When Stitt was asked to start the pep band, he was unsure if there would be enough interest, but he quickly discovered that students were more than happy to participate.
“We came up with the idea of doing some basketball games to see how it would work and to see what kind of response we would get from the students,” Stitt said. “The response from the students was overwhelming. We had more than 30 students express an interest in playing, which kind of blew us away. It was very exciting.”
Jakob Drozd, ’21, a percussionist for the band, is a part of the wind ensemble, wind symphony, jazz band, percussion ensemble, percussion lessons and he participates in off-campus competitive marching bands throughout the year. He said that he was happy to see a pep band formed at a Division III school.
“(The pep band) is something I missed out on from a big university setting,” Drozd said. “I thought it would be really fun to try it out. It’s been a really great experience.”
As the director of the band, Stitt said that he is in charge of organizing rehearsal, getting the necessary equipment for the band and deciding which songs are played, and in what order, during the games. The band plays the national anthem before the game, and plays during timeouts and halftime. Stitt and the musicians say that the band’s playlist is far from complex.
“The typical kind of stuff (for sporting events),” Stitt said. “Nothing earth-shatteringly significant, just the usual ‘rah-rah, yay’ type of stuff.”
Kauchak said the band performs songs that encourage audience participation and team spirit.
“The music is not hard, so it’s just fun,” Kauchak said. “It’s stuff that everyone knows, stuff you can sing along to, so we just have a good time and goof around.”
Lena Gemmer, ’20, a trumpet player in the pep band, said that although the music is not difficult, it is enjoyable and interesting to play.
“(Pep band) has been really fun,” Gemmer said. “I enjoy the songs that we play because they are historical. Professor Stitt gets us music from the 1920s and ’30s. He also gets lots of songs that used to be played at Allegheny.”
Gemmer said that the band is a relaxing aspect of her semester and offers her a way to get to know members of the Music Department on a more personal level.
“We really enjoy the camaraderie in the pep band,” Gemmer said. “I feel that in a smaller group, you can have more conversations and it’s a more relaxed environment than the wind symphony. In pep band, you really get to see people’s personalities come out. It’s a really fun, relaxed environment for all of us.”
Stitt and the musicians said that the response to the pep band from students, faculty and spectators has been overwhelmingly positive.

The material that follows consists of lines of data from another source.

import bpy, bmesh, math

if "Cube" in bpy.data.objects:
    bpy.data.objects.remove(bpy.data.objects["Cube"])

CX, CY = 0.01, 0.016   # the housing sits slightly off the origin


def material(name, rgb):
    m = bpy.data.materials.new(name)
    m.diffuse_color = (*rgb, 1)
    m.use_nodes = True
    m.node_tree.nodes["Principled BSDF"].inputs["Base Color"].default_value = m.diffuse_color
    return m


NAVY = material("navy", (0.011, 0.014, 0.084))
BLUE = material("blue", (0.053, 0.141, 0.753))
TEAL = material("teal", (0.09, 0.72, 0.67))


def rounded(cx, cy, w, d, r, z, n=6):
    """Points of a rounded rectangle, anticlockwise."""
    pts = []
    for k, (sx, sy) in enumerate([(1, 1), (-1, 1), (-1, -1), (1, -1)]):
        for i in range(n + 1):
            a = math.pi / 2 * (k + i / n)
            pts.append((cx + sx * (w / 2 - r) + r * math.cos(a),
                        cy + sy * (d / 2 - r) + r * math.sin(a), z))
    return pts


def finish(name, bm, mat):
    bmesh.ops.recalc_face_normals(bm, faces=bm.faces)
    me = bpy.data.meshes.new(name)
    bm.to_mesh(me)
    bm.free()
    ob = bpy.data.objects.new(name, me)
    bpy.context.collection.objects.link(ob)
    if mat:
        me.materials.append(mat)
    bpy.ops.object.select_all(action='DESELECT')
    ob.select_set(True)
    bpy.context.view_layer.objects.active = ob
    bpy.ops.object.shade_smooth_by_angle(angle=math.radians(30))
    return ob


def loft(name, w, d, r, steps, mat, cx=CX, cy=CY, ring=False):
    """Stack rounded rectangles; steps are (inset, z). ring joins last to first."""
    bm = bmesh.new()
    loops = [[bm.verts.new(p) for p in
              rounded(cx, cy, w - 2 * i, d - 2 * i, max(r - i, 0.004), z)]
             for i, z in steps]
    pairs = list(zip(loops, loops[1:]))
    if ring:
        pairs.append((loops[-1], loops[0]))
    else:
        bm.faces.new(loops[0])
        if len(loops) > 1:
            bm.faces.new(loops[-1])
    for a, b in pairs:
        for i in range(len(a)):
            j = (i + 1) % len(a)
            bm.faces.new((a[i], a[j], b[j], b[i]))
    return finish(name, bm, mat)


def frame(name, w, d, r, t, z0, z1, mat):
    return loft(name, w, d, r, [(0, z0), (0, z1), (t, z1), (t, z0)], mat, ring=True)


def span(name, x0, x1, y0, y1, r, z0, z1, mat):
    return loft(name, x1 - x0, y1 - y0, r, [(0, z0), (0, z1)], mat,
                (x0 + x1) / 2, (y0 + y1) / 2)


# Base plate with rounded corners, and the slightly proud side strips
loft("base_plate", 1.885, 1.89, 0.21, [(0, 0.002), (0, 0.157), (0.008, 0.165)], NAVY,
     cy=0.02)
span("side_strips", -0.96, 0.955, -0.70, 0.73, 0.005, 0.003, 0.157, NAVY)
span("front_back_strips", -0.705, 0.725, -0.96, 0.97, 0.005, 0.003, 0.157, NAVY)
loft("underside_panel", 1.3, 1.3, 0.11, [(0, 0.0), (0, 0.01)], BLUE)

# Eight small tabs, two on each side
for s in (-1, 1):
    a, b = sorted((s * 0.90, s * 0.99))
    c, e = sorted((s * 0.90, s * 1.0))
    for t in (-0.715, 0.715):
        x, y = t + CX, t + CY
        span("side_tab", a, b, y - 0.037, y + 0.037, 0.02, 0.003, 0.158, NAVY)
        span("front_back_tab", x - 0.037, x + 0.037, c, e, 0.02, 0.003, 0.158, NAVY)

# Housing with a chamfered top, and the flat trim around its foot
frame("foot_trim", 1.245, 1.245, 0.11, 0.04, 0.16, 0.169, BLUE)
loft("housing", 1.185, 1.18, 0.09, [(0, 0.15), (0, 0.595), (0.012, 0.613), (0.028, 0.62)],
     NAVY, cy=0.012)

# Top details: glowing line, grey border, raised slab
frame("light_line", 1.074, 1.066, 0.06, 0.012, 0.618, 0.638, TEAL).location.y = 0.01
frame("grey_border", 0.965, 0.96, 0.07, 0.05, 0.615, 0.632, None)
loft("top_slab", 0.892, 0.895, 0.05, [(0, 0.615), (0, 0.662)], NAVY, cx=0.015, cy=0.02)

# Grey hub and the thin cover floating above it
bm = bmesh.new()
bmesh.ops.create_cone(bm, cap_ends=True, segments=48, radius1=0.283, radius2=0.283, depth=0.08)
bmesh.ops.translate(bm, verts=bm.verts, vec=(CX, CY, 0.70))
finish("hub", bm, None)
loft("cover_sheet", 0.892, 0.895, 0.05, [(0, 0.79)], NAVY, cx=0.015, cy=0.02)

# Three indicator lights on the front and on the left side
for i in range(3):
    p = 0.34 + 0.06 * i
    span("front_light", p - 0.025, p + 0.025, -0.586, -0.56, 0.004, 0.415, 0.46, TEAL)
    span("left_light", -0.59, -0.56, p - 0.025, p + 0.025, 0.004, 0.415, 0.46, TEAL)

Link, Athletic Director and Recreation Bill Ross, and Provost and Dean of the College Ron Cole have all voiced their support for the pep band, according to Stitt. Drozd said the support the band has received has been uplifting for the group.
“We appreciate the support from everybody at the first two games (that we’ve performed at),” Drozd said. “We’re really happy to be playing.”

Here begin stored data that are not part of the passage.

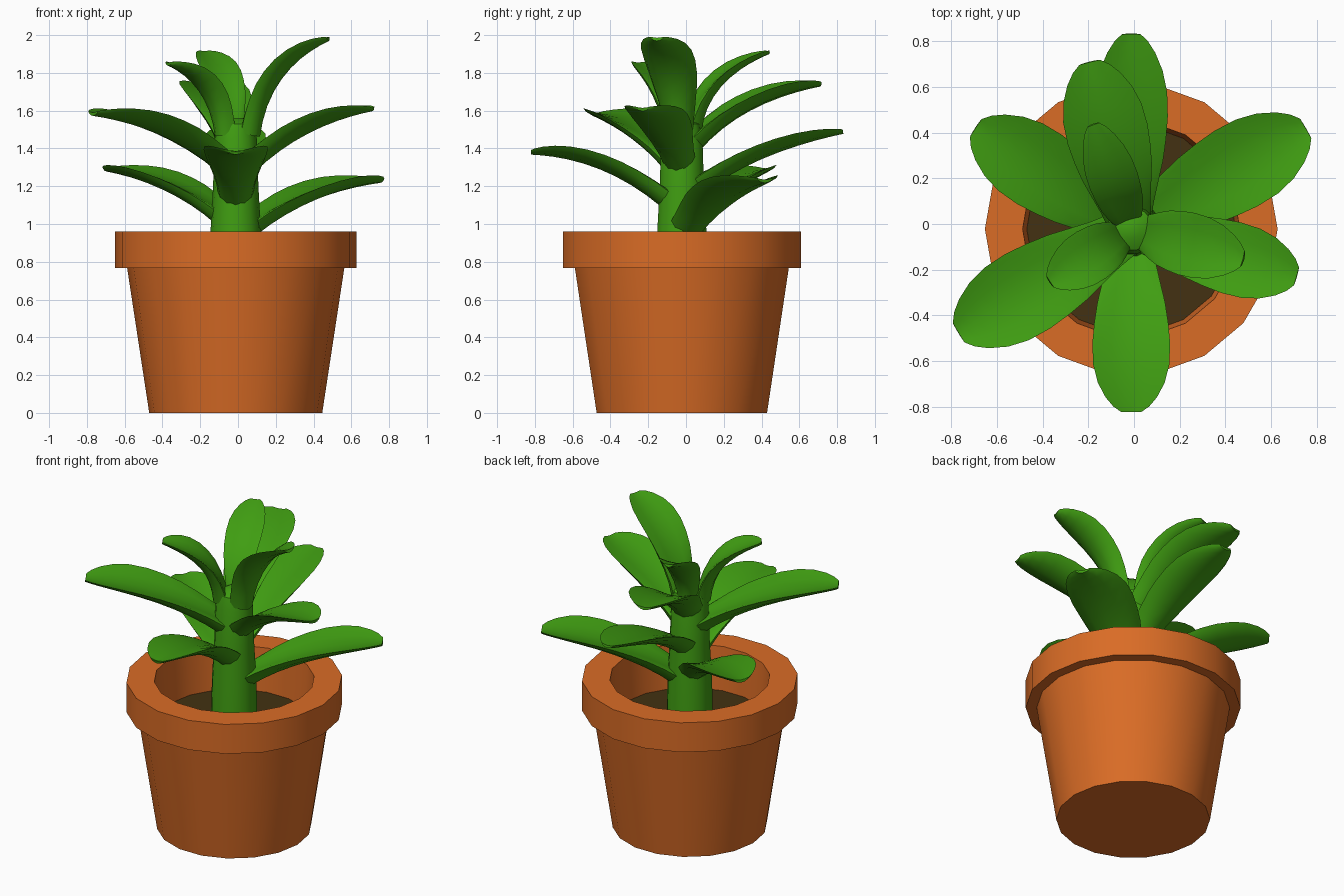
import bpy, bmesh, math
from mathutils import Vector

if "Cube" in bpy.data.objects:
    bpy.data.objects.remove(bpy.data.objects["Cube"])

CX, CY = -0.012, -0.022   # pot and stem axis


def material(name, rgb):
    m = bpy.data.materials.new(name)
    m.diffuse_color = (*rgb, 1)
    m.use_nodes = True
    m.node_tree.nodes["Principled BSDF"].inputs["Base Color"].default_value = m.diffuse_color
    return m


TERRACOTTA = material("terracotta", (0.70, 0.150, 0.019))
SOIL = material("dark_soil", (0.056, 0.031, 0.006))
GREEN = material("leaf_green", (0.051, 0.34, 0.006))


def loft(name, rings, mat, cap_start=True, cap_end=True, angle=35):
    """Skin a list of equal-length closed rings."""
    bm = bmesh.new()
    rows = [[bm.verts.new(p) for p in ring] for ring in rings]
    n = len(rows[0])
    for a, b in zip(rows, rows[1:]):
        for i in range(n):
            j = (i + 1) % n
            bm.faces.new((a[i], a[j], b[j], b[i]))
    if cap_start:
        bm.faces.new(rows[0][::-1])
    if cap_end:
        bm.faces.new(rows[-1])
    bmesh.ops.recalc_face_normals(bm, faces=bm.faces)
    mesh = bpy.data.meshes.new(name)
    bm.to_mesh(mesh)
    bm.free()
    mesh.materials.append(mat)
    ob = bpy.data.objects.new(name, mesh)
    bpy.context.collection.objects.link(ob)
    bpy.ops.object.select_all(action='DESELECT')
    ob.select_set(True)
    bpy.context.view_layer.objects.active = ob
    bpy.ops.object.shade_smooth_by_angle(angle=math.radians(angle))
    return ob


def lathe(name, profile, sides, mat):
    rings = [[(CX + r * math.cos(2 * math.pi * k / sides),
               CY + r * math.sin(2 * math.pi * k / sides), z)
              for k in range(sides)] for r, z in profile]
    return loft(name, rings, mat)


# Pot with stepped rim and hollow top, soil plug inside
lathe("pot", [(0.458, 0), (0.575, 0.768), (0.64, 0.768), (0.64, 0.96),
              (0.475, 0.96), (0.455, 0.64)], 18, TERRACOTTA)
lathe("soil", [(0.45, 0.645), (0.457, 0.68)], 18, SOIL)

# Stem
lathe("stem", [(0.14, 0.66), (0.133, 0.97), (0.12, 1.2), (0.112, 1.45),
               (0.095, 1.53), (0.04, 1.56)], 14, GREEN)

# Leaf outline: (fraction along leaf, fraction of full width)
OUTLINE = [(0, .55), (.12, .62), (.25, .74), (.38, .87), (.5, .95), (.62, 1),
           (.74, .98), (.84, .86), (.92, .66), (.97, .46), (1, .26)]


def leaf(name, azimuth, width, root, bend, tip):
    """Channelled leaf along a curve of (radius, height) points."""
    az = math.radians(azimuth)
    out = Vector((math.cos(az), math.sin(az), 0))
    side = Vector((-out.y, out.x, 0))
    base = Vector((CX, CY, 0))
    p0, p1, p2 = (base + out * r + Vector((0, 0, z)) for r, z in (root, bend, tip))
    rings = []
    for t, f in OUTLINE:
        p = p0 * (1 - t) ** 2 + p1 * 2 * t * (1 - t) + p2 * t * t
        tangent = ((p1 - p0) * (1 - t) + (p2 - p1) * t).normalized()
        up = tangent.cross(side)
        half = width / 2 * f
        thick = 0.065 * (1 - t) + 0.016
        ring = []
        for k in range(12):
            a = 2 * math.pi * k / 12
            c, s = math.cos(a), math.sin(a)
            lift = 0.26 * half * c * c - 0.02 + thick * s * (0.3 if s > 0 else 0.8)
            ring.append(p + side * half * c + up * lift)
        rings.append(ring)
    loft(name, rings, GREEN, angle=50)


# Leaves from the lowest whorl to the crown: azimuth, width, root, bend, tip
LEAVES = [
    (30, .38, (.06, 1.00), (.40, 1.22), (.88, 1.25)),
    (147, .36, (.06, 1.06), (.35, 1.26), (.81, 1.31)),
    (270, .34, (.06, 1.16), (.40, 1.41), (.80, 1.40)),
    (90, .32, (.05, 1.22), (.35, 1.43), (.85, 1.51)),
    (211, .38, (.05, 1.34), (.40, 1.57), (.88, 1.605)),
    (-16, .32, (.05, 1.34), (.35, 1.58), (.75, 1.63)),
    (104, .36, (.04, 1.45), (.30, 1.70), (.75, 1.76)),
    (110, .22, (.03, 1.50), (.08, 1.80), (.48, 1.93)),
    (-15, .28, (.05, 1.48), (.13, 1.86), (.50, 2.0)),
    (213, .24, (.04, 1.48), (.10, 1.80), (.42, 1.87)),
]
for i, spec in enumerate(LEAVES, 1):
    leaf(f"leaf_{i}", *spec)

The band will play at six games on three separate dates this semester. The band played for Pride Night and will perform at doubleheader Men’s and Women’s Basketball games at 2 p.m. and 4 p.m. on Saturday, Feb. 15, and 6 p.m. and 8 p.m. on Wednesday, Feb. 19. The Gators will face off against Denison University and Hiram College respectively.
Although Stitt does not see the band progressing into a full marching band with its current resources and funding, he expects that the band is here to stay and will continue to operate at its current capacity and may play in football games in the fall.
“(The pep band) is good publicity for the school,” Stitt said. “When you get alums coming back to attend the games, and they see what’s happening and compare that to what they see when they watch Division I games, they go, ‘Wow. That’s happening here.’ It reflects well for Allegheny, the Music Department and the Athletic Department. I think it’s a win-win all the way around.”